Food is my business. Not just food—I am not a chef; I can’t make my tiramisu presentable or my own puff pastry dough from scratch—but our (Wilson & my own) passion is in teaching others the importance of knowing where food comes from and how to preserve it for future use.
Maybe you’ve thought some of these:
The problem is bigger than me.
I don’t want to know.
But it tastes so good.
I don’t have time.
I don’t know how.
If you have (and I have), then I would like for you to consider four areas of food ethics. These four things will totally change the way to see–and taste–what’s on your plate.
My business is to know the food business. I can tell you about the seed monopoly in Africa, the child slavery engrained into the cacao (chocolate) trade, and the decimation of rain forests and endangerment of animals resulting from overproduction of palm oil. Whole books could be written about how our country is shacking up with the Chinese food system and what havoc that wreaks on the environment and our health.
It’s hard to separate ideology from ethic; if you believe in something you must live it out in practice or it could be argued that you never truly believed it. Beyond my abhorrence for human rights abuses; beyond my distaste for the Second Great Land Grab in Africa for wheat production; even beyond my disgust over chemicals, overuse of antibiotics, poor animal husbandry, and the destruction of the soil and habitat…there is yet one other ethic at play in regards to food production and preservation–food ethics. This, by far, is the most positive one: charity.

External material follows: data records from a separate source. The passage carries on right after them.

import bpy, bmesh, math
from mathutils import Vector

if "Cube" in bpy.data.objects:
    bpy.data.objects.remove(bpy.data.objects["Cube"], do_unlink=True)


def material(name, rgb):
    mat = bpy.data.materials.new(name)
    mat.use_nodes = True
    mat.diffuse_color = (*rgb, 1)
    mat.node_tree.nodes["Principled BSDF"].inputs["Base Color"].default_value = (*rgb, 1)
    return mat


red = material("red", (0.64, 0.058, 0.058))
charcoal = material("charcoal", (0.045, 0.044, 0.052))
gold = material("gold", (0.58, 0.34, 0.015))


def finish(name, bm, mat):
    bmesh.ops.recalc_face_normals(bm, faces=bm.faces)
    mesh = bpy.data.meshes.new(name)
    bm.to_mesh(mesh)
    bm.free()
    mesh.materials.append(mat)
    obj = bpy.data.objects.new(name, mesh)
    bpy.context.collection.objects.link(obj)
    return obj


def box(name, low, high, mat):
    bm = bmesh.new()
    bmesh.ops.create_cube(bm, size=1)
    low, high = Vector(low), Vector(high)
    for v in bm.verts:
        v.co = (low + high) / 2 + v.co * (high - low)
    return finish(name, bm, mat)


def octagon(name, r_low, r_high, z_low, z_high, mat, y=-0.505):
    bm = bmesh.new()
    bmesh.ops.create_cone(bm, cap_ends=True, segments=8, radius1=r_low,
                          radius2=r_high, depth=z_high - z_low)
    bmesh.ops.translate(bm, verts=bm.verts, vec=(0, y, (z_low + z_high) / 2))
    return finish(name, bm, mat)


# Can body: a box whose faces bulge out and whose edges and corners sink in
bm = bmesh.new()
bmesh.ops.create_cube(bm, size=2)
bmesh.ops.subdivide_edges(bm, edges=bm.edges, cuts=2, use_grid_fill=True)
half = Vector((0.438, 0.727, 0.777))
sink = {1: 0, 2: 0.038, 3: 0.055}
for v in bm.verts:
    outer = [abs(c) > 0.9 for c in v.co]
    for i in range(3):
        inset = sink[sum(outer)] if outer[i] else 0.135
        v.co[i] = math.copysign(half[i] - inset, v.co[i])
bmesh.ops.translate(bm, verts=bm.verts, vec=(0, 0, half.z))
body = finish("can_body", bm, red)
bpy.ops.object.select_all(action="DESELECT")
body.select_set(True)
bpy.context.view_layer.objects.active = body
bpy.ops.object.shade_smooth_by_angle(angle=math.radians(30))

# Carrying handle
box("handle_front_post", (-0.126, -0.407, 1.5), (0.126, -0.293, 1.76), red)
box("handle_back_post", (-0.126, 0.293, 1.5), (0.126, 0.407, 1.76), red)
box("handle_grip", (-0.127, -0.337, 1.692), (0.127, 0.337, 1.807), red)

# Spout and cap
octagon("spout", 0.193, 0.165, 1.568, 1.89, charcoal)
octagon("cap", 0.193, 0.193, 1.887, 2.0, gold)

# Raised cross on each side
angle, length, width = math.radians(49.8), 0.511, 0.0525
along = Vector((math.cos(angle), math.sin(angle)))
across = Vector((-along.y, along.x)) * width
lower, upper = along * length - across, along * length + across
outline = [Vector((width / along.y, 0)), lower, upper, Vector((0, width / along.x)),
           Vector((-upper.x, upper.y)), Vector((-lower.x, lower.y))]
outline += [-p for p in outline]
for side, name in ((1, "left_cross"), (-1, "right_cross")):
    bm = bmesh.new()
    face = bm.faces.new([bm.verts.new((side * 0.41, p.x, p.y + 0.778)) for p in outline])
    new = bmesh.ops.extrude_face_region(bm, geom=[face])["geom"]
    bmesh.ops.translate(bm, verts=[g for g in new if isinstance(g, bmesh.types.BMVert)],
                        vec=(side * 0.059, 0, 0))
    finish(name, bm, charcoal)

You can only give from your own wealth. Part of our culture’s demise (in my most humble opinion) is that we believe charity can be extracted by force. That is not charity, and it creates a vacuum for future charity in those who are paying the bill. Charity must come from the heart and from the abundance therein. Oh, how many times I wanted to help in a situation but was limited by my own resources! Gardening, beekeeping, and animal husbandry means that you have extra produce, honey, or eggs to share with a hurting neighbor. Even a bouquet of flowers can change someone’s life.
When we first moved to Montana, we ended up in a poor financial situation that nearly destroyed our sense of hope. It was all we could do to put food on the table; it often got picked from the garden that day for that night’s dinner. Our living conditions were very sad (probably dangerous but I don’t want to think about that), and it felt as though the walls were closing in about us. An avid flower gardening friend gave me a bouquet, her first bouquet of the spring. Hope bloomed anew—it was better than a basket of produce for its affect on my soul. She gave to me from her abundance and I will never, ever forget it.
Just as producing your own food creates abundance, so does the art of food preservation. A shelf of homemade jam makes a thoughtful gift—even at the last minute! A jar of homemade sauerkraut or elderberry tincture, or a jar of oregano-infused oil can bless someone suffering from a long, sick winter. When we create, let’s create in abundance so that through that abundance we can bless others around us.
Learning to preserve, learning to have the First Bank of Pantry Savings for occasional withdraws gives your family security. Through rumors of layoffs, natural disaster seasons, or personal crisis like illness, your family can have food on the table. The reasons for food insecurity are numerous. The answer is often as simple as putting a little aside every time when times are good. Buying extra of something on sale that can be preserved, buying in bulk, starting a garden, or potting herbs for the dehydrator. These skills have a compound effect. You grow and learn (sometimes through mistakes) during the good times, because you don’t have a margin for error in the bad ones.
Beyond ideology, ethics, or even provision, I can tell you a few other things from this business of food. I can tell you about how a real potato out of your garden will actually be juicy. I can share a firsthand account about the rainbow of colors you can find in a carrot or radish from an Heirloom seed company. Oh, and there’s nothing that compares to a home-grown, home-dehydrated strawberry in your January bleary-eyed oatmeal, which completely transforms your entire day into the hopeful wishes of a coming springtime. The “I did it myself” joy of baking, canning, or salt-curing is only surpassed by the actual flavors themselves; every bite is like a gold foily star of accomplishment and every bite awakens your senses.
It isn’t all ideological about transforming the modern food system. It isn’t all ethical about the human rights abuses and ecological abuses that take place for our Nestle Crunch impulse buy at the checkout counter. Yes, it is about those things, but oh the perks! Your family is well-prepared as life happens on its own terms, and you will enjoy times of family togetherness around the table, sharing in the hard work and hard-earned flavors that greet you there.